Dataset entries:

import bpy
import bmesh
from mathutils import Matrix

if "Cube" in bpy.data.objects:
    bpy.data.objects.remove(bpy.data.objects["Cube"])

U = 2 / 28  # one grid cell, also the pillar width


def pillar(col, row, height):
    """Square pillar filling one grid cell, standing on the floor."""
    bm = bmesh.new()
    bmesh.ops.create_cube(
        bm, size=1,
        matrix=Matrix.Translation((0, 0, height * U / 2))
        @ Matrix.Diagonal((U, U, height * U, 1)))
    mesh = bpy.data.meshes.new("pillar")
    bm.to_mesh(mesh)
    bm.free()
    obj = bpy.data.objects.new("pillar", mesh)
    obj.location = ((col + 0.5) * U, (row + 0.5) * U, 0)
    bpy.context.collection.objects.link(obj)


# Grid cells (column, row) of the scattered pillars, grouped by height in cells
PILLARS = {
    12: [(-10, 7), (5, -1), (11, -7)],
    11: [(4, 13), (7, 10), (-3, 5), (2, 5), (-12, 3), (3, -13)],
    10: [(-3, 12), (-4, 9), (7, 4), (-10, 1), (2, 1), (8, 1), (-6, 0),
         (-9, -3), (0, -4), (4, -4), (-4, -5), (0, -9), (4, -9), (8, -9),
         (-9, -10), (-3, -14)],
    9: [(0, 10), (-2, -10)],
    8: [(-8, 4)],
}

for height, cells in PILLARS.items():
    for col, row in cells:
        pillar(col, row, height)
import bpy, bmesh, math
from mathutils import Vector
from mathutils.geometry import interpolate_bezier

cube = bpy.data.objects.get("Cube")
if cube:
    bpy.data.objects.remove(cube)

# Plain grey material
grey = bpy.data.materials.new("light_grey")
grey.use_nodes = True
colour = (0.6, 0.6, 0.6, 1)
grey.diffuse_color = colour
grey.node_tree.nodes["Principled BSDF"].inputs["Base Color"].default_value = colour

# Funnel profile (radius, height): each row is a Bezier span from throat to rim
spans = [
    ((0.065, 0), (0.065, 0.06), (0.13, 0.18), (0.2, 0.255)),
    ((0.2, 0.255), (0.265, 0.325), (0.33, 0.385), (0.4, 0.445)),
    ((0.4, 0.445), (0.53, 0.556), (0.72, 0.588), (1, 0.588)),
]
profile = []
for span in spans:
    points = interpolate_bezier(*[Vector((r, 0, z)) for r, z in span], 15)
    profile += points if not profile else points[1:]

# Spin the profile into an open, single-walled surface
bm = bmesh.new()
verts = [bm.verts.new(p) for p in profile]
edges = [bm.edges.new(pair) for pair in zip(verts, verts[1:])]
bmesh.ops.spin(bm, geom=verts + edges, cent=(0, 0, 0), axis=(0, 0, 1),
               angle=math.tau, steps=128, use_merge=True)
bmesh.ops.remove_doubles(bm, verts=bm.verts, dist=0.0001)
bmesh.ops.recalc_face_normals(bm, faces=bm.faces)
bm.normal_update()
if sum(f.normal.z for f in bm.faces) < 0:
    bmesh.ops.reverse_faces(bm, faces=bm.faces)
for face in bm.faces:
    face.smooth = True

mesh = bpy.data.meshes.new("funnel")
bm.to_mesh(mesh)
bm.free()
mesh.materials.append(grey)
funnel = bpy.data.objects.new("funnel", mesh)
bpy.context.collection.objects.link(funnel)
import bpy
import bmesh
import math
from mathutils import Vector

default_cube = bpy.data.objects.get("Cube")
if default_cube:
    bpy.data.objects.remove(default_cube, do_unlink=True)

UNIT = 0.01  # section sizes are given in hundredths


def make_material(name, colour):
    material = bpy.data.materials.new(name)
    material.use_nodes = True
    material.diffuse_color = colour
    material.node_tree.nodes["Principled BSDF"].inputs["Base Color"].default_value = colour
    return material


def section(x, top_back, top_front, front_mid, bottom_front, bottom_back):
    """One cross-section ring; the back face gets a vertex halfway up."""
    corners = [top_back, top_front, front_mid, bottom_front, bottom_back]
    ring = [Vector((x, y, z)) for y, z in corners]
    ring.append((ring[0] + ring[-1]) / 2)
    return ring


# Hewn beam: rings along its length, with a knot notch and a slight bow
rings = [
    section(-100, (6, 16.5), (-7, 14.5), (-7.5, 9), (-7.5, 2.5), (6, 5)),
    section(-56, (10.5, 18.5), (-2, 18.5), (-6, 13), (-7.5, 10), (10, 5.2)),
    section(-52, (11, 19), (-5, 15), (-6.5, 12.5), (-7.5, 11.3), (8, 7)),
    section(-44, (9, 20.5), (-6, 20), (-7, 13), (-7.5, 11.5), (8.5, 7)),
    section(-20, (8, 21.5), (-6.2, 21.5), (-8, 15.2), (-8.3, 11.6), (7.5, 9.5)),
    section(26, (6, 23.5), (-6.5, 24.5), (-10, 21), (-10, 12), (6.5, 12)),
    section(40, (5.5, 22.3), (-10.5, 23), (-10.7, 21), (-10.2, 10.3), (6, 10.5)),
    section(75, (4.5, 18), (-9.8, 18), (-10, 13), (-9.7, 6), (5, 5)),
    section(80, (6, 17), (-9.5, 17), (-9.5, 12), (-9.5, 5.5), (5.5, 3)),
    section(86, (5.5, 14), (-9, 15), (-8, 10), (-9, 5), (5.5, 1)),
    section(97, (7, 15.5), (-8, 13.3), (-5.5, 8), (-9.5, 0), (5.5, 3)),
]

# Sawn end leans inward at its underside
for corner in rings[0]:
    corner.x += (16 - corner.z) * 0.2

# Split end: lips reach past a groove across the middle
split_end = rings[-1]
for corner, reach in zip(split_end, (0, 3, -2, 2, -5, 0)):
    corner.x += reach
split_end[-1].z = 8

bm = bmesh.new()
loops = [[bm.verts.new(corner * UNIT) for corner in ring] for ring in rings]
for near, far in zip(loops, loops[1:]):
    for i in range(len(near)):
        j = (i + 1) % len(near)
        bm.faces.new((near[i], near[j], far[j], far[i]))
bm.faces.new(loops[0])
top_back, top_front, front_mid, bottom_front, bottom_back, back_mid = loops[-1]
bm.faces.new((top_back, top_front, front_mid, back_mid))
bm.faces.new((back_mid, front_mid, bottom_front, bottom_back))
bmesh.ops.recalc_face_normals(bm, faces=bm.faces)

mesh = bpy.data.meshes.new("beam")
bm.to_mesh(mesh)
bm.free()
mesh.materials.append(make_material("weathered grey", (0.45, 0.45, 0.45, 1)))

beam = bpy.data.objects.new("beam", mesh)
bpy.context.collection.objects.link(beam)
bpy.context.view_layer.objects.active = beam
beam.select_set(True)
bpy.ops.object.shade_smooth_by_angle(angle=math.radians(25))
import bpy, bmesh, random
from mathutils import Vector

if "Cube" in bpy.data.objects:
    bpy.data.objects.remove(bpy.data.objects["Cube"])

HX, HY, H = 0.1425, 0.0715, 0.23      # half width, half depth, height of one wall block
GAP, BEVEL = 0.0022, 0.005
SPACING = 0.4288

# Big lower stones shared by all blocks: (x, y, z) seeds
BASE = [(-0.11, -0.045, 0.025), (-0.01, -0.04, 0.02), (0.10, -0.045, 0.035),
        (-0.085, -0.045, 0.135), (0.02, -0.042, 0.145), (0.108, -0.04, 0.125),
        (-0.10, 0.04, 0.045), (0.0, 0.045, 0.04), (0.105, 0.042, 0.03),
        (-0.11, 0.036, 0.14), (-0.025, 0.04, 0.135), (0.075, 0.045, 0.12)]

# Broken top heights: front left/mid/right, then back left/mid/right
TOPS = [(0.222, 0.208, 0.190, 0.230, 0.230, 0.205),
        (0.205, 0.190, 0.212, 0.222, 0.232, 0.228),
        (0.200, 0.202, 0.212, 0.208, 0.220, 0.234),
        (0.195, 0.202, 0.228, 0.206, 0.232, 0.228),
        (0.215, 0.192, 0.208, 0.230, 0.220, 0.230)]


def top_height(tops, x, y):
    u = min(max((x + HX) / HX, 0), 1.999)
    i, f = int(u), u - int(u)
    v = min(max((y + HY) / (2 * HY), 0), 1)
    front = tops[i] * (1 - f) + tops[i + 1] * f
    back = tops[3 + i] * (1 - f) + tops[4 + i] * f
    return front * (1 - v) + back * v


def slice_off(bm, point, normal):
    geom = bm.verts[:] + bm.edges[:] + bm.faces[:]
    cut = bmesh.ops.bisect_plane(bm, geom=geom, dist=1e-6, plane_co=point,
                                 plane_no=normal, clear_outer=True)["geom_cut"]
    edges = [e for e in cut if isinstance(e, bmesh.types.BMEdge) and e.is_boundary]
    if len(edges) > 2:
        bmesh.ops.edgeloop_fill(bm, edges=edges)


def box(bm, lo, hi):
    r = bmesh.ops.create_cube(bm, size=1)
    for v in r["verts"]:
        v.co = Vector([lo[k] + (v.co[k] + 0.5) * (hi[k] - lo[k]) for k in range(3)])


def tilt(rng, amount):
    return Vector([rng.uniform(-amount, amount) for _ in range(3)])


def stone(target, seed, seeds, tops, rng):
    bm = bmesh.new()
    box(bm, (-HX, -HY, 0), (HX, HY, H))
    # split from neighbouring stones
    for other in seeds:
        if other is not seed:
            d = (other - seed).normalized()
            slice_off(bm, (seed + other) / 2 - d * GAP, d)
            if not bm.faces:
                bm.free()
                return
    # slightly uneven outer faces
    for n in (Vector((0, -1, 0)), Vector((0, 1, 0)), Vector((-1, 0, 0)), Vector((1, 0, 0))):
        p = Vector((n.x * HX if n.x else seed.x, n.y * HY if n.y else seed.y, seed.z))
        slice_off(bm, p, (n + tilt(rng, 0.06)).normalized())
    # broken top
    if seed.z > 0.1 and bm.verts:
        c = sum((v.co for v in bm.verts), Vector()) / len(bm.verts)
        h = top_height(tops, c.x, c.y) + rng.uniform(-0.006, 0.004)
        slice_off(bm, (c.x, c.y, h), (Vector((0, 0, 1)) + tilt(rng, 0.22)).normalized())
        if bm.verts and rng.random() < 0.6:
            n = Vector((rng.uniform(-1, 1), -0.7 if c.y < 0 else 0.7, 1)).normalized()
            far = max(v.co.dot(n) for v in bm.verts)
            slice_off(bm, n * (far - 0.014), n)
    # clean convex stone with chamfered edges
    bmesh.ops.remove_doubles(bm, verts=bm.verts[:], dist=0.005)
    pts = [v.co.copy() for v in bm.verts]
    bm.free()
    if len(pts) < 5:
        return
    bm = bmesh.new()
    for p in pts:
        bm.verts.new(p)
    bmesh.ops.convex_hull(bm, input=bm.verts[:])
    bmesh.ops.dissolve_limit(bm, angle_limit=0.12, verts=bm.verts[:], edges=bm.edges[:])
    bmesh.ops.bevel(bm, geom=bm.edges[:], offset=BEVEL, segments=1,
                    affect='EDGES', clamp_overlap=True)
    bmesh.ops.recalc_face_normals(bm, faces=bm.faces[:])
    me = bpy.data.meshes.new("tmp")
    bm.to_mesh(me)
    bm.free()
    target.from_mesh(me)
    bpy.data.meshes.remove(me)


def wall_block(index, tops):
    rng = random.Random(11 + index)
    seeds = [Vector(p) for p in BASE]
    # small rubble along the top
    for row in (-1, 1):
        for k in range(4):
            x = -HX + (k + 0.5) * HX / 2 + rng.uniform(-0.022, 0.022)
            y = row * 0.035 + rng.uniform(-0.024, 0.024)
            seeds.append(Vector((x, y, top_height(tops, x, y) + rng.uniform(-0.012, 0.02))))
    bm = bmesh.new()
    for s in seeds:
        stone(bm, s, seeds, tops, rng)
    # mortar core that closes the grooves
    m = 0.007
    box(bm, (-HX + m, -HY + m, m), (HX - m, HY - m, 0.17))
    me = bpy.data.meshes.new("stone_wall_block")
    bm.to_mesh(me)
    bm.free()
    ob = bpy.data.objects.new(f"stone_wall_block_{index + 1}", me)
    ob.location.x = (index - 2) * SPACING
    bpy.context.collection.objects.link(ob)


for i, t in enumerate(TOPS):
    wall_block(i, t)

DIRECTIONS
All that is wanted is the stretch of lines above from the one containing "import bpy, bmesh, random" through the one containing "# Big lower", duplicated exactly.

ANSWER TO THIS EXERCISE
import bpy, bmesh, random
from mathutils import Vector

if "Cube" in bpy.data.objects:
    bpy.data.objects.remove(bpy.data.objects["Cube"])

HX, HY, H = 0.1425, 0.0715, 0.23      # half width, half depth, height of one wall block
GAP, BEVEL = 0.0022, 0.005
SPACING = 0.4288

# Big lower stones shared by all blocks: (x, y, z) seeds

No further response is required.